--- START ---

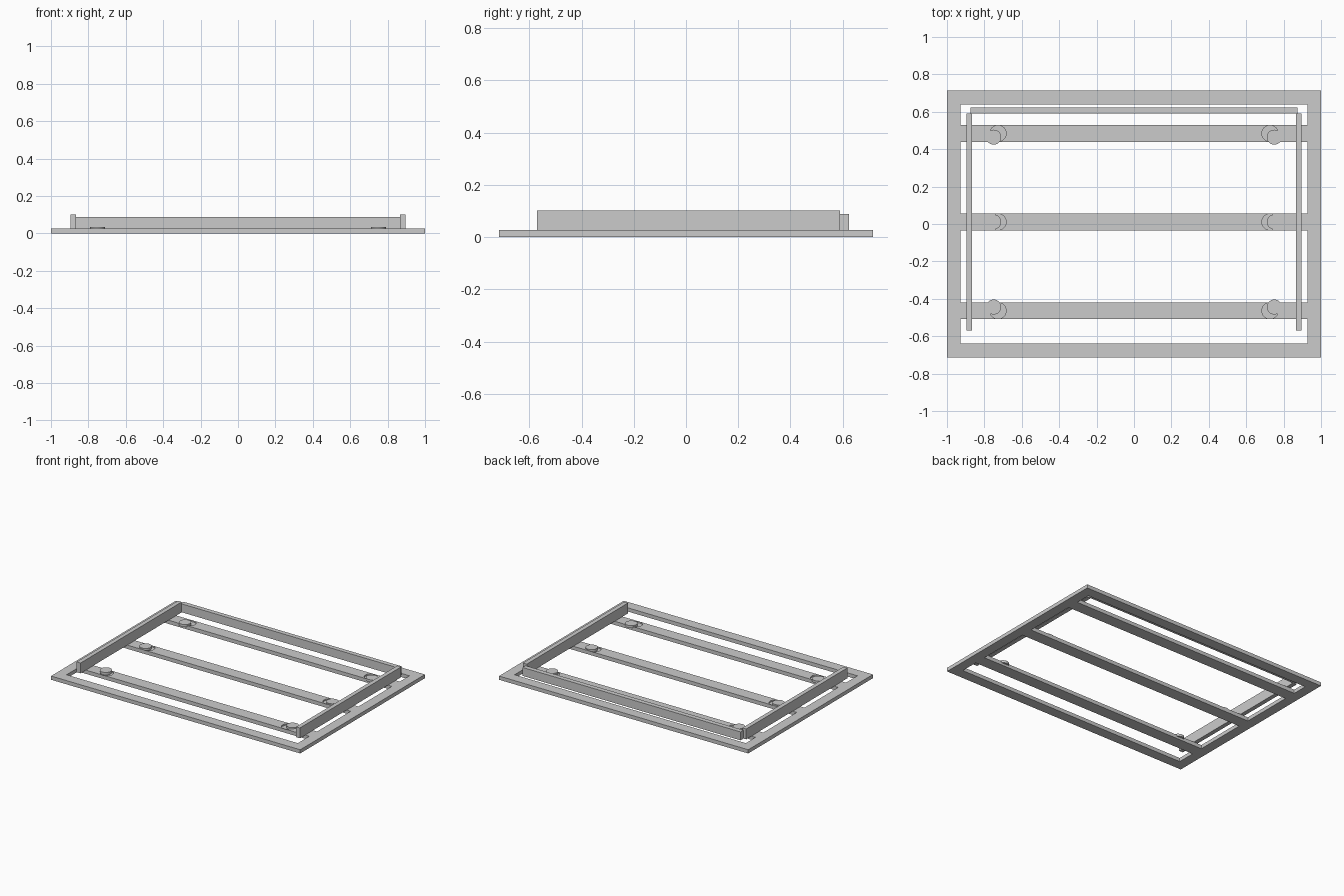
import bpy
import bmesh
import math

cube = bpy.data.objects.get("Cube")
if cube:
    bpy.data.objects.remove(cube, do_unlink=True)

# One grey finish for every part
grey = bpy.data.materials.new("light grey")
grey.use_nodes = True
grey.diffuse_color = (0.6, 0.6, 0.6, 1)
grey.node_tree.nodes["Principled BSDF"].inputs["Base Color"].default_value = (0.6, 0.6, 0.6, 1)

FRAME_X, FRAME_Y = 1.0, 0.715      # outer half sizes
OPEN_X, OPEN_Y = 0.928, 0.64       # opening half sizes
BASE = 0.027                       # frame and slat thickness
SLAT_HALF = 0.0445
POCKET_FLOOR = 0.017


def finish(name, bm):
    bmesh.ops.recalc_face_normals(bm, faces=bm.faces)
    mesh = bpy.data.meshes.new(name)
    bm.to_mesh(mesh)
    bm.free()
    mesh.materials.append(grey)
    obj = bpy.data.objects.new(name, mesh)
    bpy.context.collection.objects.link(obj)
    return obj


def box(name, x, y, z):
    """Box from (min, max) pairs."""
    bm = bmesh.new()
    bmesh.ops.create_cube(bm, size=1)
    for v in bm.verts:
        v.co = [a + (b - a) * (c + 0.5) for (a, b), c in zip((x, y, z), v.co)]
    return finish(name, bm)


def disc(name, x, y, radius, low, high):
    bm = bmesh.new()
    bmesh.ops.create_cone(bm, cap_ends=True, segments=32, radius1=radius,
                          radius2=radius, depth=high - low)
    bmesh.ops.translate(bm, verts=bm.verts, vec=(x, y, (low + high) / 2))
    obj = finish(name, bm)
    obj.data.shade_smooth()
    obj.data.set_sharp_from_angle(angle=math.radians(30))
    return obj


# Flat rectangular base frame: ring of quads extruded upwards
bm = bmesh.new()
corners = [(-1, -1), (1, -1), (1, 1), (-1, 1)]
outer = [bm.verts.new((sx * FRAME_X, sy * FRAME_Y, 0)) for sx, sy in corners]
inner = [bm.verts.new((sx * OPEN_X, sy * OPEN_Y, 0)) for sx, sy in corners]
for i in range(4):
    j = (i + 1) % 4
    bm.faces.new((outer[i], outer[j], inner[j], inner[i]))
ring = bmesh.ops.extrude_face_region(bm, geom=bm.faces[:], use_keep_orig=True)
top = [g for g in ring["geom"] if isinstance(g, bmesh.types.BMVert)]
bmesh.ops.translate(bm, verts=top, vec=(0, 0, BASE))
finish("base_frame", bm)

# Cross slats with round pockets, each pocket holding an offset disc
for label, y, shift in (("back", 0.484, -0.02), ("middle", 0.011, 0), ("front", -0.464, 0.02)):
    slat = box(label + "_slat", (-OPEN_X, OPEN_X), (y - SLAT_HALF, y + SLAT_HALF), (0, BASE))
    for side, s in (("left", 1), ("right", -1)):
        cutter = disc(f"{label}_{side}_pocket_cutter", s * 0.727, y, 0.0435, POCKET_FLOOR, 0.06)
        cutter.hide_render = True
        cutter.hide_set(True)
        cut = slat.modifiers.new("pocket", "BOOLEAN")
        cut.operation = "DIFFERENCE"
        cut.solver = "EXACT"
        cut.object = cutter
        disc(f"{label}_{side}_disc", s * 0.75, y + shift, 0.04, POCKET_FLOOR, 0.035)

# Upright rails on both sides and the back; the front stays open
for side, s in (("left", 1), ("right", -1)):
    box(side + "_rail", sorted((s * 0.865, s * 0.896)), (-0.57, 0.59), (BASE, 0.102))
box("back_rail", (-0.875, 0.875), (0.59, 0.624), (BASE, 0.088))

--- END ---

• **TO DO**
Starting at the first entry above and ending at the last, write everything out exactly except the pictures.

• **FINISHED TASK**
import bpy
import bmesh
import math

cube = bpy.data.objects.get("Cube")
if cube:
    bpy.data.objects.remove(cube, do_unlink=True)

# One grey finish for every part
grey = bpy.data.materials.new("light grey")
grey.use_nodes = True
grey.diffuse_color = (0.6, 0.6, 0.6, 1)
grey.node_tree.nodes["Principled BSDF"].inputs["Base Color"].default_value = (0.6, 0.6, 0.6, 1)

FRAME_X, FRAME_Y = 1.0, 0.715      # outer half sizes
OPEN_X, OPEN_Y = 0.928, 0.64       # opening half sizes
BASE = 0.027                       # frame and slat thickness
SLAT_HALF = 0.0445
POCKET_FLOOR = 0.017


def finish(name, bm):
    bmesh.ops.recalc_face_normals(bm, faces=bm.faces)
    mesh = bpy.data.meshes.new(name)
    bm.to_mesh(mesh)
    bm.free()
    mesh.materials.append(grey)
    obj = bpy.data.objects.new(name, mesh)
    bpy.context.collection.objects.link(obj)
    return obj


def box(name, x, y, z):
    """Box from (min, max) pairs."""
    bm = bmesh.new()
    bmesh.ops.create_cube(bm, size=1)
    for v in bm.verts:
        v.co = [a + (b - a) * (c + 0.5) for (a, b), c in zip((x, y, z), v.co)]
    return finish(name, bm)


def disc(name, x, y, radius, low, high):
    bm = bmesh.new()
    bmesh.ops.create_cone(bm, cap_ends=True, segments=32, radius1=radius,
                          radius2=radius, depth=high - low)
    bmesh.ops.translate(bm, verts=bm.verts, vec=(x, y, (low + high) / 2))
    obj = finish(name, bm)
    obj.data.shade_smooth()
    obj.data.set_sharp_from_angle(angle=math.radians(30))
    return obj


# Flat rectangular base frame: ring of quads extruded upwards
bm = bmesh.new()
corners = [(-1, -1), (1, -1), (1, 1), (-1, 1)]
outer = [bm.verts.new((sx * FRAME_X, sy * FRAME_Y, 0)) for sx, sy in corners]
inner = [bm.verts.new((sx * OPEN_X, sy * OPEN_Y, 0)) for sx, sy in corners]
for i in range(4):
    j = (i + 1) % 4
    bm.faces.new((outer[i], outer[j], inner[j], inner[i]))
ring = bmesh.ops.extrude_face_region(bm, geom=bm.faces[:], use_keep_orig=True)
top = [g for g in ring["geom"] if isinstance(g, bmesh.types.BMVert)]
bmesh.ops.translate(bm, verts=top, vec=(0, 0, BASE))
finish("base_frame", bm)

# Cross slats with round pockets, each pocket holding an offset disc
for label, y, shift in (("back", 0.484, -0.02), ("middle", 0.011, 0), ("front", -0.464, 0.02)):
    slat = box(label + "_slat", (-OPEN_X, OPEN_X), (y - SLAT_HALF, y + SLAT_HALF), (0, BASE))
    for side, s in (("left", 1), ("right", -1)):
        cutter = disc(f"{label}_{side}_pocket_cutter", s * 0.727, y, 0.0435, POCKET_FLOOR, 0.06)
        cutter.hide_render = True
        cutter.hide_set(True)
        cut = slat.modifiers.new("pocket", "BOOLEAN")
        cut.operation = "DIFFERENCE"
        cut.solver = "EXACT"
        cut.object = cutter
        disc(f"{label}_{side}_disc", s * 0.75, y + shift, 0.04, POCKET_FLOOR, 0.035)

# Upright rails on both sides and the back; the front stays open
for side, s in (("left", 1), ("right", -1)):
    box(side + "_rail", sorted((s * 0.865, s * 0.896)), (-0.57, 0.59), (BASE, 0.102))
box("back_rail", (-0.875, 0.875), (0.59, 0.624), (BASE, 0.088))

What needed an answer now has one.